# THE TASK
Pull every line that holds the word "faces" from the entries.

# INPUT FOR THIS TASK

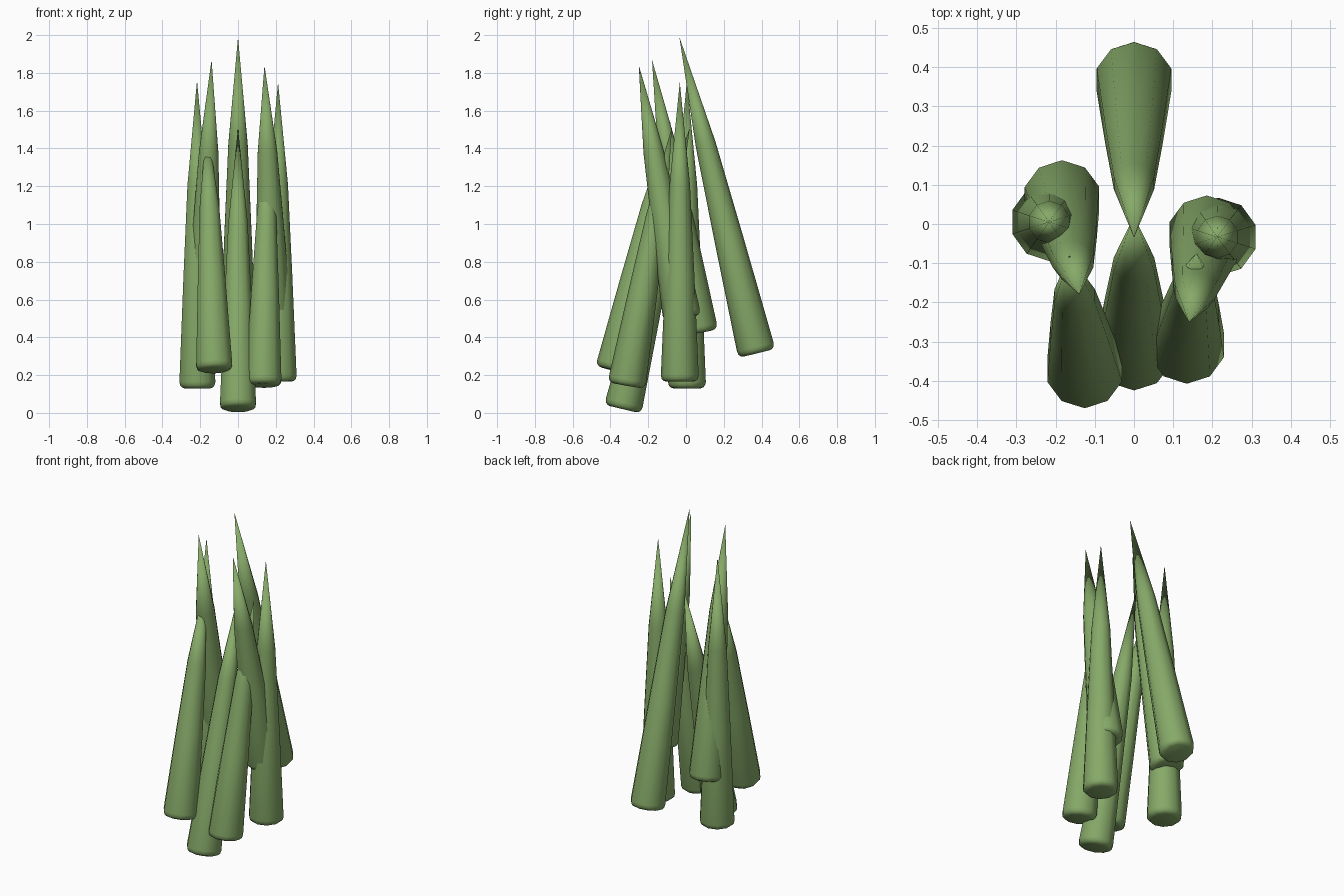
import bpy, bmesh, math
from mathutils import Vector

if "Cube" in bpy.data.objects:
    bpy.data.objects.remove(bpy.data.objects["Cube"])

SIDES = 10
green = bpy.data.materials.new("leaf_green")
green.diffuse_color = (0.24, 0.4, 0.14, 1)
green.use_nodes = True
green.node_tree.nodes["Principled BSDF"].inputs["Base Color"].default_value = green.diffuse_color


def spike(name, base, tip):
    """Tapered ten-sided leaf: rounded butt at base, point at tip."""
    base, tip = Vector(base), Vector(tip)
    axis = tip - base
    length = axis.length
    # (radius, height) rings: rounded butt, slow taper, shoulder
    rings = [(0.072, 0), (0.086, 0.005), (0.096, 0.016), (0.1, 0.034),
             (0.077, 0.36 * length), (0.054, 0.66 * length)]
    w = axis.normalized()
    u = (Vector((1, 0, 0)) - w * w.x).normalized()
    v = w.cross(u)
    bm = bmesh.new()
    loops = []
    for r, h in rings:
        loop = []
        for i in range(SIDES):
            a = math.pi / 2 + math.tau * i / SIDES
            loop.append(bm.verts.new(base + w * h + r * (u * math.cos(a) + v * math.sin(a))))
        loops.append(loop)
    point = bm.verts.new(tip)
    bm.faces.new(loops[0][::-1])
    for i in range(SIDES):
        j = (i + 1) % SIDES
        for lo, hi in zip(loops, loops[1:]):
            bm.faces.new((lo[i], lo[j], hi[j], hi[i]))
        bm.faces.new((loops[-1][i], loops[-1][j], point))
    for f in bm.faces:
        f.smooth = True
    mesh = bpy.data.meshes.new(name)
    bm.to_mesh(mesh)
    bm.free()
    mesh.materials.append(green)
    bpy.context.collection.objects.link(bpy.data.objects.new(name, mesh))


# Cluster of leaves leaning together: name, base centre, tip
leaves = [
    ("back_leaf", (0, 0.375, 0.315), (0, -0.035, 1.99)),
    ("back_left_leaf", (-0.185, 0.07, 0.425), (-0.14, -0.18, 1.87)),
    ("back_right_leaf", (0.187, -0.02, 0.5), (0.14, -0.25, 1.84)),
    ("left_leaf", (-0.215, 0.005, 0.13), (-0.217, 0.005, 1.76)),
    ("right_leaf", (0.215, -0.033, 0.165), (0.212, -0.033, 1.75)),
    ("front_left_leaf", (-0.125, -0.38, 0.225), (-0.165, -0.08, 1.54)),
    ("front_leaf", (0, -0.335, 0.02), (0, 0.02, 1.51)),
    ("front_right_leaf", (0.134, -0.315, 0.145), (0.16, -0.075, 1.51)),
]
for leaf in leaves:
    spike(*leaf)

# RESPONSE TO THE TASK
    bm.faces.new(loops[0][::-1])
            bm.faces.new((lo[i], lo[j], hi[j], hi[i]))
        bm.faces.new((loops[-1][i], loops[-1][j], point))
    for f in bm.faces:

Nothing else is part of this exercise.